DENMARK - Danish pension funds produced average net returns of 7.9% on their traditional with-profits pension products in 2011, despite the big price swings seen on European stock markets during the year, industry association F&P reported.

The returns were particularly due to good profits on bond holdings, it said.

Carsten Andersen, deputy director of the association said: “Danish pension companies were able to produce good results in a difficult period, which was marked by great uncertainty on investment markets as a result of the financial crisis.”

While bonds and real estate investments in the with-profits plans both produced solid returns, equities ended the year with a loss of 4.8% on average, F&P said.

Most of the equity losses were from European shares.

On average, between 2007 and 2011, Danish pension companies made an annual return of 4.2% on the products, F&P said.

The association said the level of return seen on the products last year was good news for Danish pension customers, but that the current low level of bond yields was putting pressure on guaranteed yields.

At the same time, future regulations on capital - such as Solvency II - meant companies might still need to consolidate.

“The high return therefore helps to ensure guaranteed yields can be maintained,” Anderson said.

Returns for unit-link pension products varied widely, depending on the risk profile of the individual plan.

Products with a high proportion of equities made a loss.

More pension provisions are now placed in the newer unit-linked pensions, according to F&P.

At the end of 2011, 23% of provisions were linked to these products, up from 16% in 2010.

In other news, figures from ATP show that private pension saving in Denmark has cut the proportion of pensioners relying on statutory payments to 45% from 56% in the decade to 2010.

ATP, which runs the labour-market supplementary pension scheme, said the outcome of the 1987 Common Declaration - the three-party agreement meant to ensure labour-market pensions for all - was slowly feeding through.

In 2010, 45% of Denmark’s newest pensioners received only the state old-age pension and the ATP pension, compared with 56% in 2000.

Ole Beier Sørensen, chief analyst at ATP, said: “The development is an important and very positive one, which strengthens the sustainability of the pension system, as well as ensuring more adequate pensions for broad groups of people.”
The proportion had fallen because groups of people had begun to receive money from a labour-market pension scheme for the first time.

This was the case for hourly-paid workers within the industrial, construction, trade, transport and service sectors, who were included in the new labour-market pensions in 1990.

As private pension schemes gradually matured, they would become more important in the overall pensions picture, ATP said.

At the moment, two out of every three kroner of pensions received comes from the state old-age pension and the ATP pension, with labour market and voluntary pensions making up the rest.
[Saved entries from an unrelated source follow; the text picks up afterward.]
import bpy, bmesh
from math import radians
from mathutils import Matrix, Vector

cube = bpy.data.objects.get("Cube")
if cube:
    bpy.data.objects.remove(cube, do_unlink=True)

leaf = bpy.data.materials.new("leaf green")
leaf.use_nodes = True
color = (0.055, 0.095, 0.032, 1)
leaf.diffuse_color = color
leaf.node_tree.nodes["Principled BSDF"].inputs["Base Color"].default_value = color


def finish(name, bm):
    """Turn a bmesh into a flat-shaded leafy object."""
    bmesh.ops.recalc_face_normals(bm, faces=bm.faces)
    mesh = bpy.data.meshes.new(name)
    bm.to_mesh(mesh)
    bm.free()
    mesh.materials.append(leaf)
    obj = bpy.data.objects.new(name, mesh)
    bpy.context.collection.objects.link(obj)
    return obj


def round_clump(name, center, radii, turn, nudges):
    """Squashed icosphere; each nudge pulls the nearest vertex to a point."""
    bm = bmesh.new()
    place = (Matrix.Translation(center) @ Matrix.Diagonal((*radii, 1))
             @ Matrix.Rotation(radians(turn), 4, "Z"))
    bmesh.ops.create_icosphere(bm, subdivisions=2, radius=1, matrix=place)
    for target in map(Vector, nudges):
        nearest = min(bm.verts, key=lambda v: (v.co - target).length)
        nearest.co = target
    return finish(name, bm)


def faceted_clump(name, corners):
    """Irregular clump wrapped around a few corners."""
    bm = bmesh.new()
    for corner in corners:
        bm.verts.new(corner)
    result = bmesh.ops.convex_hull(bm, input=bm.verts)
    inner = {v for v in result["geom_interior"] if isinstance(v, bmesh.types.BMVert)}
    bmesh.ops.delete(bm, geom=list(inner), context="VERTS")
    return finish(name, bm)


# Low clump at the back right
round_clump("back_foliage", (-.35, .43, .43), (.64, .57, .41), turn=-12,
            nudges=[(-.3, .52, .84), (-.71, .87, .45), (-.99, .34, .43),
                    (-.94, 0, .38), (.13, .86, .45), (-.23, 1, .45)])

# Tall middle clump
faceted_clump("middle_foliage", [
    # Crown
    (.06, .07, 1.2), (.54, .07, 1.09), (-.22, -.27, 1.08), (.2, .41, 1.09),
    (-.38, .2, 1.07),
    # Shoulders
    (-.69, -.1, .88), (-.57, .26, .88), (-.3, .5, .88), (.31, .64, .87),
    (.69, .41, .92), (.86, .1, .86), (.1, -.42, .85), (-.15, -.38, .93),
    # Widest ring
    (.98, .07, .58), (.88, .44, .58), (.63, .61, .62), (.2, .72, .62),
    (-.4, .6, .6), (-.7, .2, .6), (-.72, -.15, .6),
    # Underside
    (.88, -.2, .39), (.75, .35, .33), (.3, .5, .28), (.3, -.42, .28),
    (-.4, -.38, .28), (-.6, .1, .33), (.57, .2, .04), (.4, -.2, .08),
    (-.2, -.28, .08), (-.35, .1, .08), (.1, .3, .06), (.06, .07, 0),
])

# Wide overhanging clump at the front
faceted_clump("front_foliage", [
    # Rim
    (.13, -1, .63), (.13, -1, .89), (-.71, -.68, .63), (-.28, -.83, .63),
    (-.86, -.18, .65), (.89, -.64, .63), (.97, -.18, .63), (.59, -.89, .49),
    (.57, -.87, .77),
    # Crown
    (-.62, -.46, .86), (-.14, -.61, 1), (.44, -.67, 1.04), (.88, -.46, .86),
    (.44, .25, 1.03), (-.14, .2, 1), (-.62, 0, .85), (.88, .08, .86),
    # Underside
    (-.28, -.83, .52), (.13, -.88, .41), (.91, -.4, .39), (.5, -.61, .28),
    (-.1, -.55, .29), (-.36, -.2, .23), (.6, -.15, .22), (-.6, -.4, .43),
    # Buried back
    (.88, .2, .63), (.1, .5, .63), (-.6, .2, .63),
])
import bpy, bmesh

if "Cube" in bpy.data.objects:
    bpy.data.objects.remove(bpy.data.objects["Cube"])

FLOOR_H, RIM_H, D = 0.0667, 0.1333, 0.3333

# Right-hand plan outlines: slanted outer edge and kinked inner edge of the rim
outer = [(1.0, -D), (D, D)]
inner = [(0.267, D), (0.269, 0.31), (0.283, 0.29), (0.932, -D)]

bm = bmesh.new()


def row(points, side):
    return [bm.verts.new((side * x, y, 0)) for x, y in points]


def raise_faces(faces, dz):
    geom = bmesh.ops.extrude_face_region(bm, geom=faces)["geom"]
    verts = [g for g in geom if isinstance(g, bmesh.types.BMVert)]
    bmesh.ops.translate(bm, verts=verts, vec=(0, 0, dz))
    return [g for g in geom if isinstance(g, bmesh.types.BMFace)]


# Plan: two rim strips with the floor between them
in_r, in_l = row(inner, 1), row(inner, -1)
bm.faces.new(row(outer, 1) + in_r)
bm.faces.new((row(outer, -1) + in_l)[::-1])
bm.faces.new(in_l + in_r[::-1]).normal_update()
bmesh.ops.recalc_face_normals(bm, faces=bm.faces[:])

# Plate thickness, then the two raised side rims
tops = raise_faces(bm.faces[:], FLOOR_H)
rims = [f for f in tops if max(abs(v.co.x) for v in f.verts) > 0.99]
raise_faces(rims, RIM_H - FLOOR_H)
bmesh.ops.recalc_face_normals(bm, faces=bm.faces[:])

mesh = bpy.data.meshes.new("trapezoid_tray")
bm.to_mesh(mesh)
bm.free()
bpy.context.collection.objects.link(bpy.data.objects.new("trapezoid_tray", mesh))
But Beier Sørensen said this would change in time.

“In the long term, private schemes will constitute a more effective supplement to the state old-age pension and ATP and account for around half of total pension payments,” he said.